⟨

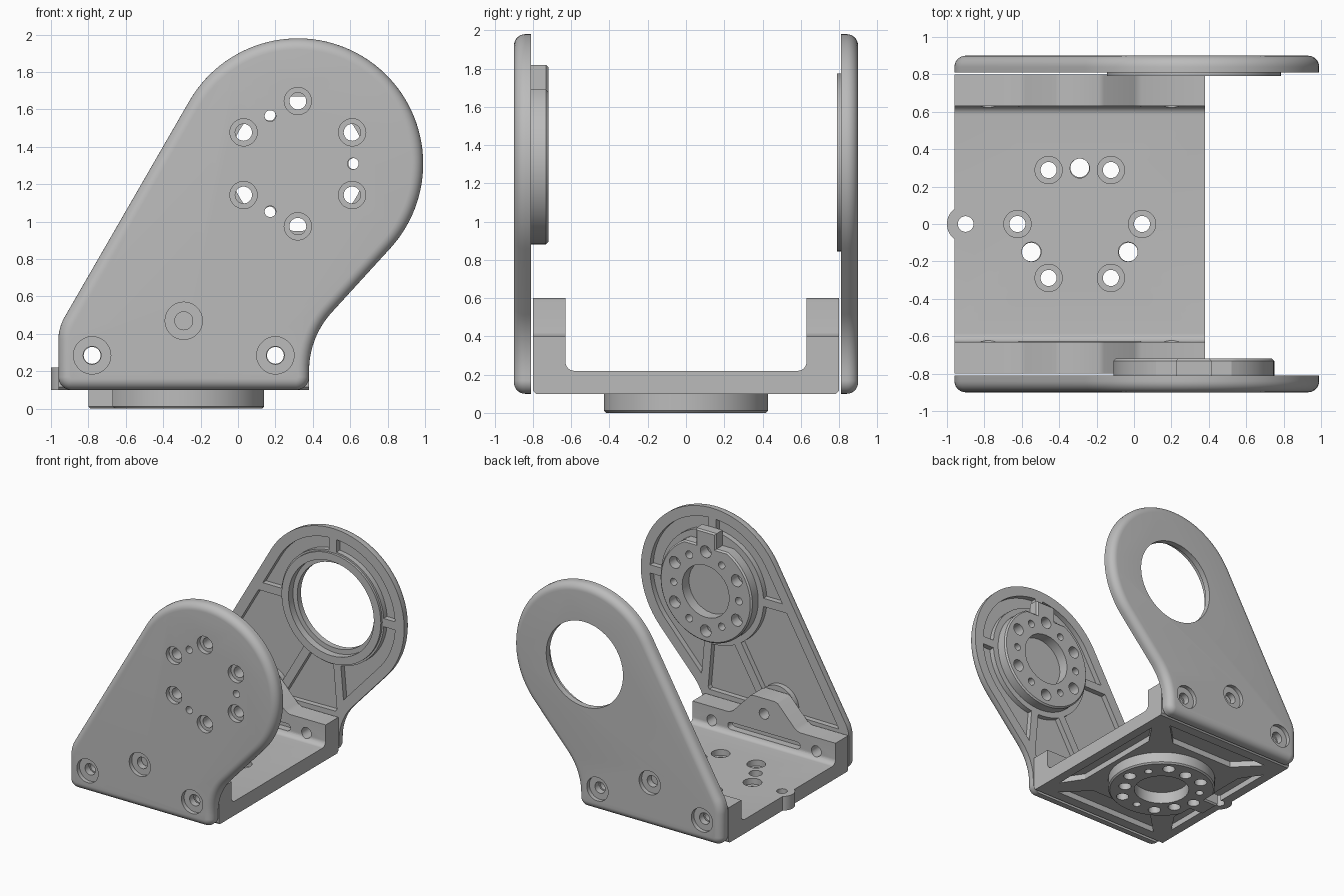
import bpy, bmesh, math
from mathutils import Vector

cube = bpy.data.objects.get("Cube")
if cube:
    bpy.data.objects.remove(cube, do_unlink=True)

grey = bpy.data.materials.new("machined grey")
grey.use_nodes = True
grey.diffuse_color = (0.5, 0.5, 0.5, 1)
grey.node_tree.nodes["Principled BSDF"].inputs["Base Color"].default_value = (0.5, 0.5, 0.5, 1)

AXES = {"x": lambda u, v, a: (a, u, v),
        "y": lambda u, v, a: (u, a, v),
        "z": lambda u, v, a: (u, v, a)}
HEAD = Vector((0.32, 1.31))      # pivot centre of the side plates, x and z
BASE = Vector((-0.29, 0))        # centre of the base mount, x and y
SCREWS = [(-0.78, 0.285), (0.2, 0.285)]
TOP_SCREW = (-0.29, 0.47)


# ---- helpers ----
def loft(name, stacks, axis):
    """Closed solids, each a stack of (outline, position along the axis)."""
    bm = bmesh.new()
    for layers in stacks:
        rings = [[bm.verts.new(AXES[axis](p[0], p[1], a)) for p in pts] for pts, a in layers]
        bm.faces.new(rings[0])
        bm.faces.new(rings[-1])
        n = len(rings[0])
        for lo, hi in zip(rings, rings[1:]):
            for i in range(n):
                j = (i + 1) % n
                bm.faces.new((lo[i], lo[j], hi[j], hi[i]))
    bmesh.ops.recalc_face_normals(bm, faces=bm.faces)
    mesh = bpy.data.meshes.new(name)
    bm.to_mesh(mesh)
    bm.free()
    obj = bpy.data.objects.new(name, mesh)
    bpy.context.collection.objects.link(obj)
    return obj


def prism(name, outlines, a, b, axis):
    return loft(name, [[(pts, a), (pts, b)] for pts in outlines], axis)


def combine(target, tool, op="DIFFERENCE"):
    mod = target.modifiers.new("combine", "BOOLEAN")
    mod.operation, mod.object, mod.solver = op, tool, "EXACT"
    deps = bpy.context.evaluated_depsgraph_get()
    mesh = bpy.data.meshes.new_from_object(target.evaluated_get(deps))
    target.modifiers.clear()
    target.data = mesh
    bpy.data.objects.remove(tool, do_unlink=True)


def arc(c, r, start=0, end=360, n=40):
    full = end - start == 360
    steps = [math.radians(start + (end - start) * i / (n if full else n - 1)) for i in range(n)]
    return [Vector((c[0] + r * math.cos(t), c[1] + r * math.sin(t))) for t in steps]


def drill(target, spots, r, a, b, axis):
    combine(target, prism("drill", [arc(s, r, n=28) for s in spots], a, b, axis))


def around(c, r, first, count):
    return arc(c, r, first, first + 360, count)


def rect(u0, u1, v0, v1):
    return [(u0, v0), (u1, v0), (u1, v1), (u0, v1)]


def fillet(a, b, c, r, n=10):
    a, b, c = Vector(a), Vector(b), Vector(c)
    u, v = (a - b).normalized(), (c - b).normalized()
    half = u.angle(v) / 2
    centre = b + (u + v).normalized() * r / math.sin(half)
    p, q = b + u * r / math.tan(half), b + v * r / math.tan(half)
    return [centre + (p.lerp(q, i / n) - centre).normalized() * r for i in range(n + 1)]


def inset(pts, d):
    out = []
    for i, p in enumerate(pts):
        e1 = (p - pts[i - 1]).normalized()
        e2 = (pts[(i + 1) % len(pts)] - p).normalized()
        n = Vector((-e1.y - e2.y, e1.x + e2.x)).normalized()
        out.append(p + n * d / max(0.5, n.dot(Vector((-e1.y, e1.x)))))
    return out


# ---- side plates ----
head = arc(HEAD, 0.67, -42.4, 150, 64)
corners = [(-0.96, 0.433), (-0.96, 0.1), (0.38, 0.1), (0.38, 0.382), head[0]]
outline = (fillet(*corners[0:3], 0.07) + fillet(*corners[1:4], 0.07)
           + fillet(*corners[2:5], 0.46) + head
           + fillet(head[-1], corners[0], corners[1], 0.25))


def side_plate(name, s):
    layers = [(outline, s * 0.81)]
    for i in range(8):
        t = math.radians(90 * i / 7)
        layers.append((inset(outline, 0.06 * (1 - math.cos(t))), s * (0.84 + 0.06 * math.sin(t))))
    plate = loft(name, [layers], "y")
    # inner lightening pockets, interrupted by the ring, the screw boss and ribs
    pocket = prism("pocket", [[p for p in inset(outline, 0.085) if p.y > 0.42]],
                   s * 0.78, s * 0.855, "y")
    keep = [arc(HEAD, 0.48, n=64), arc(TOP_SCREW, 0.17)]
    for deg in (0, 90, 180, 240, 275):
        d = Vector((math.cos(math.radians(deg)), math.sin(math.radians(deg))))
        w = Vector((-d.y, d.x)) * 0.035
        far = HEAD + d * 1.25
        keep.append([HEAD + w, HEAD - w, far - w, far + w])
    for pts in keep:
        combine(pocket, prism("keep", [pts], s * 0.7, s * 0.95, "y"))
    combine(plate, pocket)
    # counterbored fixing screws
    drill(plate, SCREWS + [TOP_SCREW], 0.1, s * 0.865, s * 1.0, "y")
    drill(plate, SCREWS + [TOP_SCREW], 0.048, s * 0.7, s * 1.0, "y")
    return plate


front_plate = side_plate("front_plate", -1)
drill(front_plate, around(HEAD, 0.335, 30, 6), 0.073, -1, -0.86, "y")
drill(front_plate, around(HEAD, 0.335, 30, 6), 0.045, -1, -0.7, "y")
drill(front_plate, around(HEAD, 0.295, 0, 3), 0.03, -1, -0.7, "y")

back_plate = side_plate("back_plate", 1)
combine(back_plate, prism("bore", [arc(HEAD, 0.36, n=64)], 0.7, 1, "y"))
combine(back_plate, prism("step", [arc(HEAD, 0.4, n=64)], 0.7, 0.85, "y"))

bearing_ring = prism("bearing_ring", [arc(HEAD, 0.465, n=64)], 0.79, 0.812, "y")
combine(bearing_ring, prism("bore", [arc(HEAD, 0.4, n=64)], 0.7, 0.9, "y"))


# ---- keyed round mounts ----
def hub(name, c, key_deg, a, b, axis, small_r):
    pts = arc((0, 0), 0.43, 28, 332, 64)
    pts += [Vector(p) for p in ((0.38, -0.095), (0.51, -0.095), (0.51, 0.095), (0.38, 0.095))]
    t = math.radians(key_deg)
    turn = lambda p, k=1: c + Vector((p.x * math.cos(t) - p.y * math.sin(t),
                                      p.x * math.sin(t) + p.y * math.cos(t))) * k
    pts = [turn(p) for p in pts]
    rim = inset(pts, 0.012)
    step = 0.012 if b > a else -0.012
    obj = loft(name, [[(pts, a), (pts, b - step), (rim, b)]], axis)
    lo, hi = min(a, b) - 0.1, max(a, b) + 0.1
    drill(obj, [c], 0.22, lo, hi, axis)
    first = 30 if axis == "y" else 0
    drill(obj, around(c, 0.335, first, 6), 0.05, lo, hi, axis)
    drill(obj, around(c, 0.3, key_deg - 90, 3), small_r, lo, hi, axis)
    drill(obj, around(c, 0.31, key_deg + 90, 3), 0.032, lo, hi, axis)
    return obj


front_hub = hub("front_hub", HEAD, 90, -0.81, -0.72, "y", 0.03)
base_hub = hub("base_hub", BASE, 180, 0.1, 0.0, "z", 0.05)

# ---- U-shaped base tray ----
half = ([(0.785, 0.1), (0.8, 0.115), (0.8, 0.6), (0.63, 0.6)]
        + list(fillet((0.63, 0.6), (0.63, 0.22), (0, 0.22), 0.045, 6)))
section = [tuple(p) for p in half] + [(-p[0], p[1]) for p in reversed(half)]
tray = prism("base_tray", [section], -0.96, 0.38, "x")
# flanges step down from a central hump
for m in (-1, 1):
    step = [(-0.29 + m * u, v) for u, v in
            ((0.1, 0.7), (0.1, 0.6), (0.13, 0.59), (0.29, 0.42), (0.33, 0.4), (0.8, 0.4), (0.8, 0.7))]
    combine(tray, prism("step", [step], -1, 1, "y"))
# rounded lip on the narrow edge
lip = [(-0.85, -0.16), (-0.96, -0.12)] + arc((-0.9, 0), 0.1, 235, 125, 20) + [(-0.96, 0.12), (-0.85, 0.16)]
combine(tray, prism("lip", [lip], 0.1, 0.22, "z"), "UNION")
drill(tray, [(-0.9, 0)], 0.042, 0, 0.4, "z")
# mounting holes in the floor
drill(tray, around(BASE, 0.333, 0, 6), 0.073, 0.17, 0.4, "z")
drill(tray, around(BASE, 0.333, 0, 6), 0.043, 0, 0.4, "z")
drill(tray, around(BASE, 0.298, 90, 3), 0.052, 0, 0.4, "z")
# screw holes and shallow slots in the flanges
slot = arc((0.02, 0.285), 0.03, -90, 90, 10) + arc((-0.6, 0.285), 0.03, 90, 270, 10)
for s in (-1, 1):
    drill(tray, SCREWS, 0.045, s * 0.5, s * 0.9, "y")
    drill(tray, [TOP_SCREW], 0.045, s * 0.5, s * 0.76, "y")
    combine(tray, prism("slot", [slot], s * 0.5, s * 0.69, "y"))
# trapezoid pockets underneath, one towards each edge
for m in (-1, 1):
    side = [(-0.29 + u, m * v) for u, v in ((-0.5, 0.7), (0.5, 0.7), (0.3, 0.5), (-0.3, 0.5))]
    end = [(-0.29 + m * u, v) for u, v in ((0.59, -0.58), (0.59, 0.58), (0.47, 0.4), (0.47, -0.4))]
    for pts in (side, end):
        combine(tray, prism("pocket", [pts], 0.0, 0.15, "z"))

# ---- finish ----
bpy.ops.object.select_all(action="DESELECT")
for obj in (front_plate, back_plate, bearing_ring, front_hub, base_hub, tray):
    obj.data.materials.clear()
    obj.data.materials.append(grey)
    for face in obj.data.polygons:
        face.material_index = 0
    obj.select_set(True)
    bpy.context.view_layer.objects.active = obj
bpy.ops.object.shade_smooth_by_angle(angle=math.radians(30))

⟩

**Work order**
Word for word, output the lines from the beginning of the listing through the line holding "bm.faces.new(rings[-1])" and nothing beyond them. Omit the pictures.

**Written response**
import bpy, bmesh, math
from mathutils import Vector

cube = bpy.data.objects.get("Cube")
if cube:
    bpy.data.objects.remove(cube, do_unlink=True)

grey = bpy.data.materials.new("machined grey")
grey.use_nodes = True
grey.diffuse_color = (0.5, 0.5, 0.5, 1)
grey.node_tree.nodes["Principled BSDF"].inputs["Base Color"].default_value = (0.5, 0.5, 0.5, 1)

AXES = {"x": lambda u, v, a: (a, u, v),
        "y": lambda u, v, a: (u, a, v),
        "z": lambda u, v, a: (u, v, a)}
HEAD = Vector((0.32, 1.31))      # pivot centre of the side plates, x and z
BASE = Vector((-0.29, 0))        # centre of the base mount, x and y
SCREWS = [(-0.78, 0.285), (0.2, 0.285)]
TOP_SCREW = (-0.29, 0.47)


# ---- helpers ----
def loft(name, stacks, axis):
    """Closed solids, each a stack of (outline, position along the axis)."""
    bm = bmesh.new()
    for layers in stacks:
        rings = [[bm.verts.new(AXES[axis](p[0], p[1], a)) for p in pts] for pts, a in layers]
        bm.faces.new(rings[0])
        bm.faces.new(rings[-1])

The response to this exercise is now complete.